Exercise brief:
Identify each line in the records below that contains the word "geom", and copy it.

Data for review:
────────────────────────────────────────

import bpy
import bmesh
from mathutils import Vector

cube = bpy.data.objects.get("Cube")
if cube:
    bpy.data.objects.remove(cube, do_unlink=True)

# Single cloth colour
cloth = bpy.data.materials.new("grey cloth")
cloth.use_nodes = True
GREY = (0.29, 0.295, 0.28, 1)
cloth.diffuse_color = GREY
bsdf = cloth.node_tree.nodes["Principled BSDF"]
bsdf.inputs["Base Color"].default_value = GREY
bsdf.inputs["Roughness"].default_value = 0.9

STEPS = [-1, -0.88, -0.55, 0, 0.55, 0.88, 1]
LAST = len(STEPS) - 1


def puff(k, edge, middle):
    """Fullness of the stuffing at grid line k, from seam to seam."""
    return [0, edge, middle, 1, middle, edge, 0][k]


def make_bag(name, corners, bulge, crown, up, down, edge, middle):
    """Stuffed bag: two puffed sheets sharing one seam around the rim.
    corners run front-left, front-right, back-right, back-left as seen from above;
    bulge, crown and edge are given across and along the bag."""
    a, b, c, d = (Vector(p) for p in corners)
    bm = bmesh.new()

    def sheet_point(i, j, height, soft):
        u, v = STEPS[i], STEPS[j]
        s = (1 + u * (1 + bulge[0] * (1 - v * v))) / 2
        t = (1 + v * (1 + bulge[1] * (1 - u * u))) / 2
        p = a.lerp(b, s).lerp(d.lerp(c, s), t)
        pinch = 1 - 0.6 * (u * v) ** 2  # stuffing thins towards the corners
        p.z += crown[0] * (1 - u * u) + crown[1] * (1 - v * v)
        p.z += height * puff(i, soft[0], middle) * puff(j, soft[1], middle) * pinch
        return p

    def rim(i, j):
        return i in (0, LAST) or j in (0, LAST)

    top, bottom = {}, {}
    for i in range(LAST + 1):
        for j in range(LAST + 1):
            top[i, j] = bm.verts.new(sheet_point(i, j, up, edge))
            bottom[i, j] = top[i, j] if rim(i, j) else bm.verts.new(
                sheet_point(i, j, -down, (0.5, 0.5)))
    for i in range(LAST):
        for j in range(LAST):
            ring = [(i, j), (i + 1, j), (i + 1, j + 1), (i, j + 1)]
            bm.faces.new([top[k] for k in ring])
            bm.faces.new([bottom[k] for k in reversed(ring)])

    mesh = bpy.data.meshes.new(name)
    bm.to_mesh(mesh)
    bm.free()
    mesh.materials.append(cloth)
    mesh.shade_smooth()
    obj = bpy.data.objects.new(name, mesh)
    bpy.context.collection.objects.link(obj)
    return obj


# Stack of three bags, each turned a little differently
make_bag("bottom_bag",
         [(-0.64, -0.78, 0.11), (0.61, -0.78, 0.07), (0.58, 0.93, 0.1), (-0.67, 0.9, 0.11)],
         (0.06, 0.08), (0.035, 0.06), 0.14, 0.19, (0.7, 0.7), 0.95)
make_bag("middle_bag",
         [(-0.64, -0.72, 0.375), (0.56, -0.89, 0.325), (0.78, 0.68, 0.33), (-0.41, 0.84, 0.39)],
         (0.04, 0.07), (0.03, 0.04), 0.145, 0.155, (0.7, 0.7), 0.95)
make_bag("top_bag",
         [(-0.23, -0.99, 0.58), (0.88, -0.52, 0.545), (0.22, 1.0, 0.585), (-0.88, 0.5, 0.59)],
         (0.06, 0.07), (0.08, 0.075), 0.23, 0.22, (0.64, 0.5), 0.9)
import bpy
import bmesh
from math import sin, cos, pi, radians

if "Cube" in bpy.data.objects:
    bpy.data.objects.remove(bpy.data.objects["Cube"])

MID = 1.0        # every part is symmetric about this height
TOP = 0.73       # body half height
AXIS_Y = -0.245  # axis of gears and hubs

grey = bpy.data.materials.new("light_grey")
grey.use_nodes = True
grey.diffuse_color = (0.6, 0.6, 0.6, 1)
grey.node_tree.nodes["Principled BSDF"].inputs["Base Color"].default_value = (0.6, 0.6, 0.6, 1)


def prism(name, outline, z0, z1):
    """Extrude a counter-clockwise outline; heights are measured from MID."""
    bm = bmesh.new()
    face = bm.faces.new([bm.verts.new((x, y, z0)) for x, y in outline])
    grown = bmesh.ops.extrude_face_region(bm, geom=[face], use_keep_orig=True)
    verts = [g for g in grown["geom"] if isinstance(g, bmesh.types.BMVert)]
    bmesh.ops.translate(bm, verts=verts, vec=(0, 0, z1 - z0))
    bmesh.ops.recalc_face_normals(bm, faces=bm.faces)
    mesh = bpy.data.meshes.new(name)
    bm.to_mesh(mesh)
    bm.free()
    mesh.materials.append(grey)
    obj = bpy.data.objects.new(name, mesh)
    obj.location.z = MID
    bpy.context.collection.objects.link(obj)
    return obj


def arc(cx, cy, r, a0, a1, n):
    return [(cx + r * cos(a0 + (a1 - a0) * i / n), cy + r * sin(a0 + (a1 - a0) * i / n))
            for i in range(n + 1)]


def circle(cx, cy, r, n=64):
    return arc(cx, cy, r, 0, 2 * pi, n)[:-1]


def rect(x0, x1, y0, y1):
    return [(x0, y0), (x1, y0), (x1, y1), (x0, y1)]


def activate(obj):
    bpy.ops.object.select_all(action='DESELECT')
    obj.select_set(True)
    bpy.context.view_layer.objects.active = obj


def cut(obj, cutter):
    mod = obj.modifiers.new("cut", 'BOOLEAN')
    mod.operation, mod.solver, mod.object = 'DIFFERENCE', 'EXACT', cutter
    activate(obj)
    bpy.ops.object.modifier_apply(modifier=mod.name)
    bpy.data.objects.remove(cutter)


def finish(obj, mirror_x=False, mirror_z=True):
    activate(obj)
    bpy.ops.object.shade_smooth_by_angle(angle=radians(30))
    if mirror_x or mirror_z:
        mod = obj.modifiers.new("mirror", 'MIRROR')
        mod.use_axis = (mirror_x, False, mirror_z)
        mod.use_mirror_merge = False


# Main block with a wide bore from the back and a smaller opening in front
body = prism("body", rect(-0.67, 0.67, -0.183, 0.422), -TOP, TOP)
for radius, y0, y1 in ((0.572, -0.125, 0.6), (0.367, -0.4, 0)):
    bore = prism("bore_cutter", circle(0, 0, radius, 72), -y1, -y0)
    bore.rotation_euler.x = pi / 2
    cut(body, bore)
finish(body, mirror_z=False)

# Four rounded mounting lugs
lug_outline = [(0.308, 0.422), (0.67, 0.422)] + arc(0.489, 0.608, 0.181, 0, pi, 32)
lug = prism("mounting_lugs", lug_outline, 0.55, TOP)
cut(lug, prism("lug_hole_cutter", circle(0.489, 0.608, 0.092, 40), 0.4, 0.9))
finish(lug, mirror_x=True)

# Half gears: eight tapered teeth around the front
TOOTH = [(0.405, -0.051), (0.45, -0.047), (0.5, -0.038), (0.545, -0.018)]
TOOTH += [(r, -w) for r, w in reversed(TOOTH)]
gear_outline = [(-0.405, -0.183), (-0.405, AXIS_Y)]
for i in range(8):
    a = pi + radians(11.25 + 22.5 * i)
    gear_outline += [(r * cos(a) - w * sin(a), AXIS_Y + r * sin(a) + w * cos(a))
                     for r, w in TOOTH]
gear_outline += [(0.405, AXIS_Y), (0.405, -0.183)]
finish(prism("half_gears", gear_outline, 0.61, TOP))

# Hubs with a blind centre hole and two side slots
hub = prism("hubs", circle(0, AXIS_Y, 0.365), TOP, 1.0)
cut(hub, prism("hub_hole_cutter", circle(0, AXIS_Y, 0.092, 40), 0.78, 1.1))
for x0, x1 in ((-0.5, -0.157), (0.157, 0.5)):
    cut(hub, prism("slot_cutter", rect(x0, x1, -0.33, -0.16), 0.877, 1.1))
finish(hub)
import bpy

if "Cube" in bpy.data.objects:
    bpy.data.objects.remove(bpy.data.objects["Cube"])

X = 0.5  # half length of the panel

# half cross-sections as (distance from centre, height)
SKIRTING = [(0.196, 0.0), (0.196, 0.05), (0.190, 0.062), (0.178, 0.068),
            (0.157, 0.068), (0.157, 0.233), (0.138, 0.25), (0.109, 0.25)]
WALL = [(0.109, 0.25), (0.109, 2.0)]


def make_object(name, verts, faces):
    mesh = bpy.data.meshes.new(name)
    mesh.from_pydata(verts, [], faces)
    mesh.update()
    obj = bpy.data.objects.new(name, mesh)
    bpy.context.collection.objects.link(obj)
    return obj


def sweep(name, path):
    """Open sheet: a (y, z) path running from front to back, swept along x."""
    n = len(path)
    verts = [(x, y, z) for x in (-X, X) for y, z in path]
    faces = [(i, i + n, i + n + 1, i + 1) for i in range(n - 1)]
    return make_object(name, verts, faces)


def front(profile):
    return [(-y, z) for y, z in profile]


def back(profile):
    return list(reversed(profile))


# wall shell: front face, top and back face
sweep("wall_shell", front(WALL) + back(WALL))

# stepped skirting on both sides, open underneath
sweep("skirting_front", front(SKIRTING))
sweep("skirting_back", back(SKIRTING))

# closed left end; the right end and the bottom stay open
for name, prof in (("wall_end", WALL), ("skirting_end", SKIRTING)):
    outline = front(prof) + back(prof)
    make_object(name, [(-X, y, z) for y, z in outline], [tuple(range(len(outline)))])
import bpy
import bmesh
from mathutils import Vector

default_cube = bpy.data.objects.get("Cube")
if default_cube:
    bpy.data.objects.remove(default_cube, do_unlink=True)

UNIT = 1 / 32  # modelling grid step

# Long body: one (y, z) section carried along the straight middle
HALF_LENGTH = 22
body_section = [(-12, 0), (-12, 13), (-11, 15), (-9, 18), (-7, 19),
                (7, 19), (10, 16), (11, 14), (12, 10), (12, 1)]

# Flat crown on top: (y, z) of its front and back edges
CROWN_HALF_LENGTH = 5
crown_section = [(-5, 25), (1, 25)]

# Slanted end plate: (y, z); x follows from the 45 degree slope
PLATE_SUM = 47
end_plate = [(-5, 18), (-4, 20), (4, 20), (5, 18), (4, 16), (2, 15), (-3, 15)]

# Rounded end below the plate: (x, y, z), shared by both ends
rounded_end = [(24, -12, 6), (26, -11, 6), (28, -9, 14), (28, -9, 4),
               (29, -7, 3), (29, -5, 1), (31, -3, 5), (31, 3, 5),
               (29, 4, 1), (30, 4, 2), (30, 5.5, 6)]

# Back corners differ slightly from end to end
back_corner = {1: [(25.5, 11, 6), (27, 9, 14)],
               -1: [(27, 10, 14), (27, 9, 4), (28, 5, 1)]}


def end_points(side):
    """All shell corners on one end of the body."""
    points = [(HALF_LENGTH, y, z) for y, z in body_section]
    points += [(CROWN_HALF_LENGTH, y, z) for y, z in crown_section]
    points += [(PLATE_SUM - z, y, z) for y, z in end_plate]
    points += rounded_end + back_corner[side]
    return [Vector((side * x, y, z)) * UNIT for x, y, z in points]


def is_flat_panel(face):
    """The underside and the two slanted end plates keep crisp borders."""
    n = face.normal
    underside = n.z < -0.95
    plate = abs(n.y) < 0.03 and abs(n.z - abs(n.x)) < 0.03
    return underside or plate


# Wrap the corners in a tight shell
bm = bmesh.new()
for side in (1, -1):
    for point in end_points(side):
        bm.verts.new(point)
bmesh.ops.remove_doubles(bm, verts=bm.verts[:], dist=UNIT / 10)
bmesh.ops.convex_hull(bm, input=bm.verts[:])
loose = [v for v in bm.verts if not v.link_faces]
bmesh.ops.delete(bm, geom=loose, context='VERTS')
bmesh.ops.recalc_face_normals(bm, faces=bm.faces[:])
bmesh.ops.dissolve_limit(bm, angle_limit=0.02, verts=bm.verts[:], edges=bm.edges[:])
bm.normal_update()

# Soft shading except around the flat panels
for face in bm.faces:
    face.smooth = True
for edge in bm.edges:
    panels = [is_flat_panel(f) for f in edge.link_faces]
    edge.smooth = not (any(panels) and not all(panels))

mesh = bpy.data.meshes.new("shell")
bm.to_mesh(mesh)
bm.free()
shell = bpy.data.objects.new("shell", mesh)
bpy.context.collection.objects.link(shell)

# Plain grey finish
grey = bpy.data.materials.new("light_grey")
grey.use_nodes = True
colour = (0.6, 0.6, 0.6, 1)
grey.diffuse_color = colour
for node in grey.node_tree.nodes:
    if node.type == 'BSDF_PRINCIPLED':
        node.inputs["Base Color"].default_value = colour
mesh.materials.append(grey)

────────────────────────────────────────

Answer:
    grown = bmesh.ops.extrude_face_region(bm, geom=[face], use_keep_orig=True)
    verts = [g for g in grown["geom"] if isinstance(g, bmesh.types.BMVert)]
bmesh.ops.delete(bm, geom=loose, context='VERTS')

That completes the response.